Egyptian President Abdul Fattah al-Sisi has approved stringent new counter-terrorism laws to fight a growing jihadist insurgency.
The laws establish special courts and offer additional protection from legal consequences for military and police officers who have used force.
They also impose the death penalty for anyone found guilty of setting up or leading a terrorist group.
Rights groups say the legislation will be used by Mr Sisi to crush dissent.
Jihadist groups stepped up their attacks after the military overthrew President Mohammed Morsi two years ago and launched a deadly crackdown on the Muslim Brotherhood.
President Sisi vowed to bring in tough new counter-terrorism legislation in June, following the assassination by car bomb of Prosecutor General Hisham Barakat.
Under the new laws introduced on Monday:
- trials for suspected militants will be fast-tracked through special courts. Anyone found guilty of joining a militant group could face 10 years in prison
- financing terrorist groups will also carry a penalty of life in prison (25 years)
- inciting violence or creating websites deemed to spread terrorist messages will carry sentences of five to seven years
- journalists can be fined between 200,000 and 500,000 Egyptian pounds (£16,300-£41,000; $25,550-$64,000) for contradicting official accounts of militant attacks. The original draft of the law was amended following domestic and international outcry after it initially called for a two-year prison sentence
Last week, Amnesty International warned that the legislation would vastly expand powers that would usually only be invoked during a state of emergency, and that it would effectively ban the rights to freedom of expression, peaceful assembly and association.
Social media reaction: BBC Monitoring
Many Egyptians reacted negatively on social media to the new anti-terrorism law approved by President Abdul Fattah al-Sisi.
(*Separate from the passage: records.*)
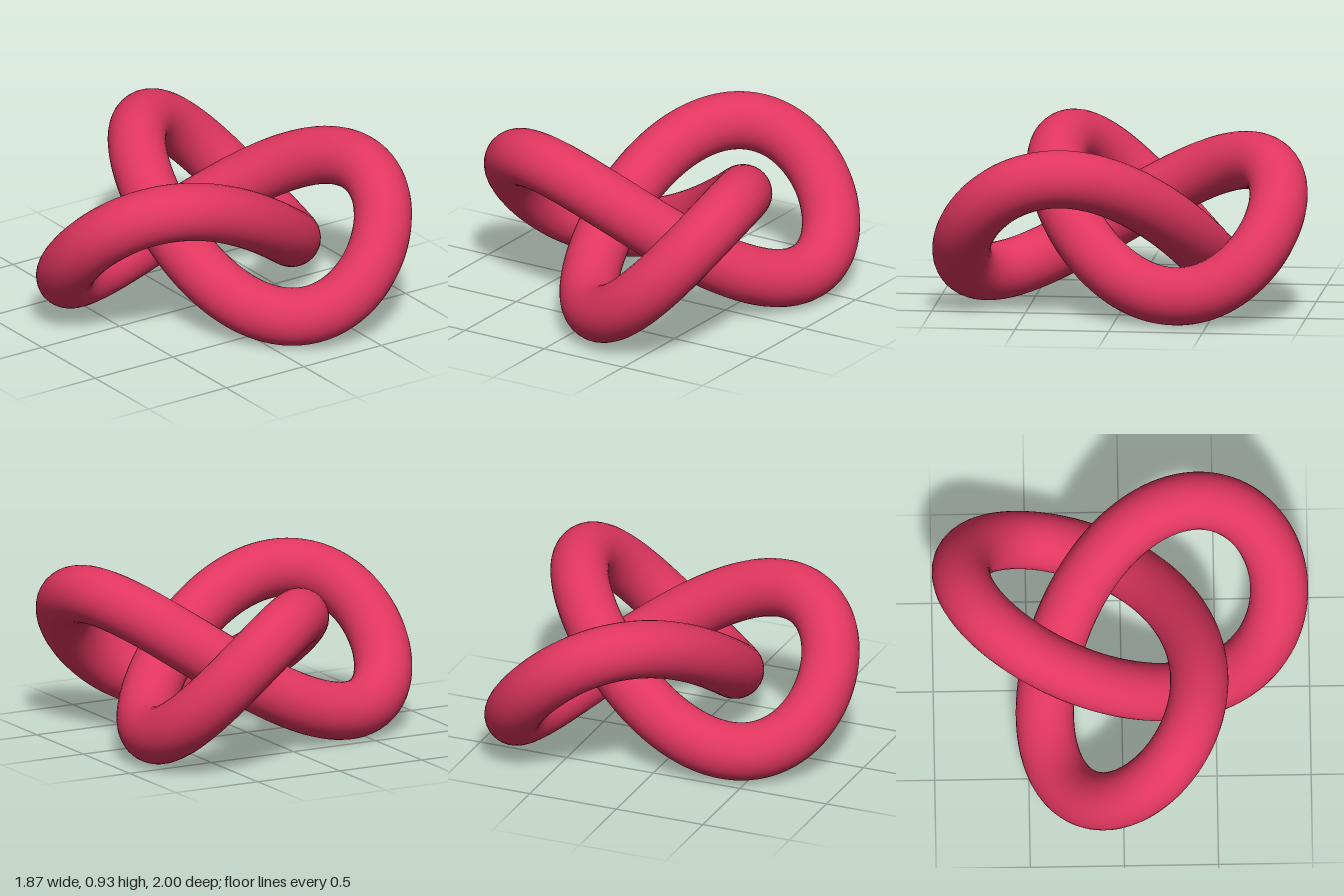
import * as THREE from 'three';

const SCALE = 0.3091;   // size of one unit of the knot formula
const TUBE = 0.1546;    // tube radius

// Closed trefoil centreline, one lobe pointing to -x
class TrefoilCurve extends THREE.Curve {
  getPoint(u, target = new THREE.Vector3()) {
    const t = u * Math.PI * 2;
    return target.set(
      Math.cos(t) - 2 * Math.cos(2 * t) + 0.469,
      -Math.sin(3 * t),
      Math.sin(t) + 2 * Math.sin(2 * t)
    ).multiplyScalar(SCALE);
  }
}

export function createModel() {
  const group = new THREE.Group();
  group.name = 'trefoilKnot';

  // Round tube swept along the knot, resting on the floor
  const material = new THREE.MeshStandardMaterial({ color: 0xe0365f });
  const knot = new THREE.Mesh(
    new THREE.TubeGeometry(new TrefoilCurve(), 240, TUBE, 32, true),
    material
  );
  knot.name = 'knotTube';
  knot.position.y = SCALE + TUBE;
  group.add(knot);

  return group;
}
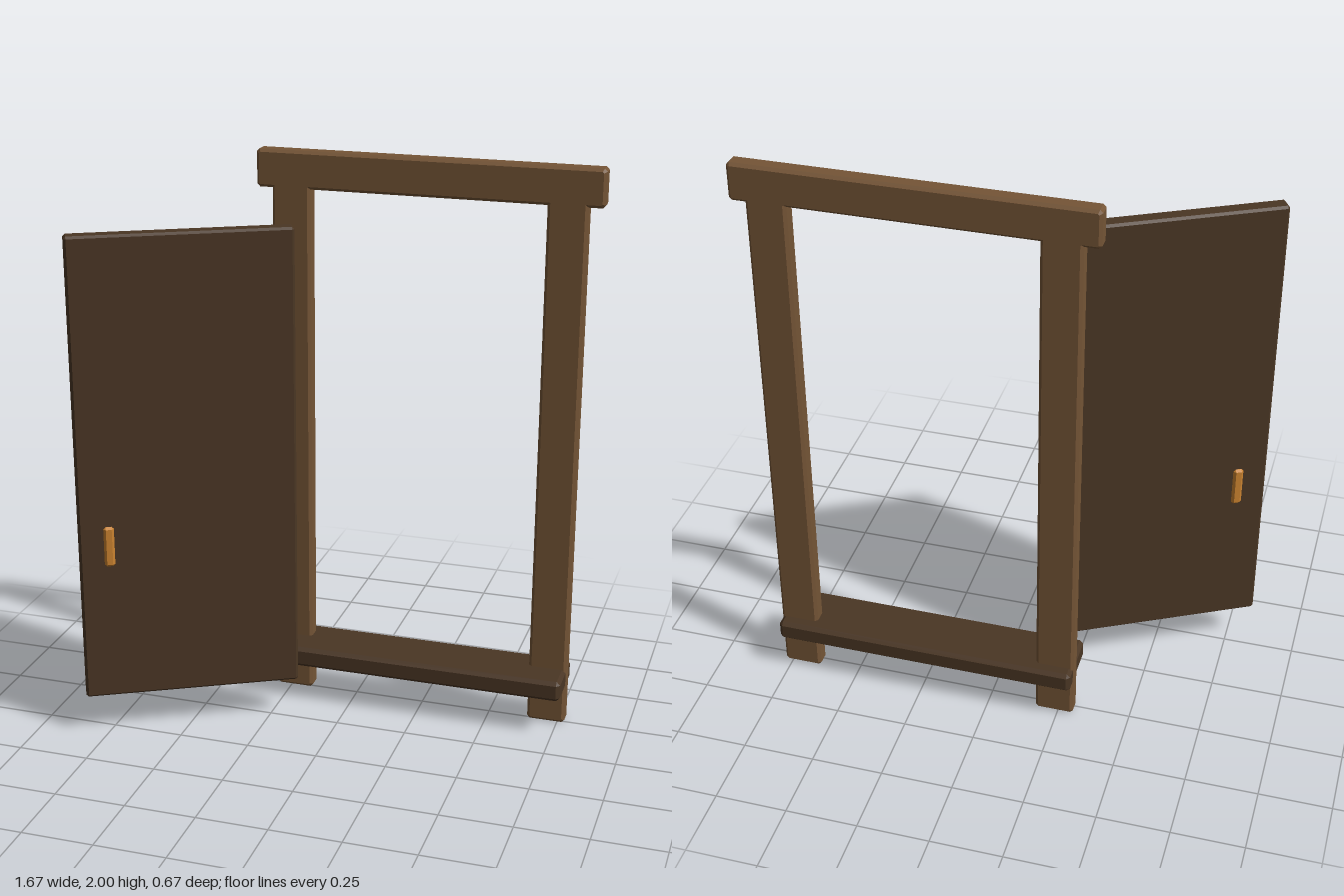
import * as THREE from 'three';
import { ConvexGeometry } from 'three/addons/geometries/ConvexGeometry.js';

const mat = (name, color) => {
  const m = new THREE.MeshStandardMaterial({ color });
  m.name = name;
  return m;
};

// Box with chamfered edges, centred on its origin
function chamferBox(w, h, d, c) {
  const points = [];
  for (const x of [-1, 1]) for (const y of [-1, 1]) for (const z of [-1, 1]) {
    points.push(
      new THREE.Vector3(x * w / 2, y * (h / 2 - c), z * (d / 2 - c)),
      new THREE.Vector3(x * (w / 2 - c), y * h / 2, z * (d / 2 - c)),
      new THREE.Vector3(x * (w / 2 - c), y * (h / 2 - c), z * d / 2));
  }
  return new ConvexGeometry(points);
}

function addPart(parent, name, geometry, material, x, y, z) {
  const mesh = new THREE.Mesh(geometry, material);
  mesh.name = name;
  mesh.position.set(x, y, z);
  parent.add(mesh);
  return mesh;
}

// Two posts and a lintel in one bevelled piece
function frameGeometry(depth, c) {
  const half = [
    [0, 1.87], [0.405, 1.87], [0.405, c], [0.405 + c, 0], [0.54 - c, 0], [0.54, c],
    [0.54, 1.87], [0.595 - c, 1.87], [0.595, 1.87 + c], [0.595, 2 - c], [0.595 - c, 2],
  ];
  const mirrored = half.slice(1).reverse().map(([x, y]) => [-x, y]);
  const shape = new THREE.Shape([...half, ...mirrored].map(([x, y]) => new THREE.Vector2(x, y)));
  const geometry = new THREE.ExtrudeGeometry(shape, {
    depth: depth - 2 * c, bevelEnabled: true, bevelThickness: c,
    bevelSize: c, bevelOffset: -c, bevelSegments: 1,
  });
  geometry.translate(0, 0, -depth / 2 + c);
  return geometry;
}

export function createModel() {
  const group = new THREE.Group();
  group.name = 'openDoorway';
  const frameWood = mat('frame wood', 0x755536);
  const darkWood = mat('dark wood', 0x4a3624);
  const handleWood = mat('handle orange', 0xc9822f);

  addPart(group, 'doorFrame', frameGeometry(0.06, 0.01), frameWood, 0.236, 0, -0.264);
  addPart(group, 'threshold', chamferBox(1.075, 0.075, 0.212, 0.013), darkWood, 0.236, 0.173, -0.231);

  // Door leaf swung open, with a handle passing through it
  const door = new THREE.Group();
  door.name = 'door';
  door.position.set(-0.495, 0, 0.137);
  door.rotation.y = THREE.MathUtils.degToRad(28);
  group.add(door);
  addPart(door, 'doorPanel', chamferBox(0.753, 1.65, 0.058, 0.008), darkWood, 0, 0.968, 0);
  addPart(door, 'handle', chamferBox(0.036, 0.145, 0.078, 0.008), handleWood, -0.274, 0.711, 0);

  return group;
}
Many users said its measures were too harsh or excessive.
Human rights activist Jamal Eid tweeted: "Midnight laws mark the republic of darkness. A law which has been passed, and considers all criticism or dissenting voice or acts that are not to the state's liking... terrorism."
His sentiments were echoed by the editor-in-chief of pro-Islamist newspaper Al-Misriyun, Mahmoud Sultan, who wrote: "The anti-terrorism law signed by Sisi clearly tells journalists and anyone with an opinion: Very dark days lay ahead."
But some pro-government figures lauded the new law.
Mustafa Bakri, a nationalist journalist and former MP who is a staunch supporter of Mr Sisi, tweeted: "The law includes deterrent procedures to face terrorism."
Muhammad Abu Hamid, another former MP, wrote that the legislation "will help dry out the sources of terrorism and extremism".
"This new law will become yet another tool for the authorities to crush all forms of dissent and steamroll over basic human rights," said the group's acting Middle East and North Africa director, Said Boumedouha.
Hundreds of members of Egypt's security forces have been killed by militant attacks in the restive Sinai peninsula.
The insurgency has intensified since Mr Sisi, then commander-in-chief of the armed forces, ousted Mr Morsi after mass protests against his rule.
The most active insurgent group - known now as Sinai Province and before that as Ansar Bait al-Maqdis - has pledged allegiance to the so-called Islamic State (IS).
Mr Sisi has overseen a crackdown on Islamists in which hundreds have been killed, tens of thousands detained and scores sentenced to death, including Mr Morsi.
The government claims that the Muslim Brotherhood is a terrorist group, while it says it is committed to peaceful activism.
In February, Mr Sisi signed off on anti-terrorism laws that gave authorities sweeping powers to ban groups on charges ranging from harming national unity to disrupting public order.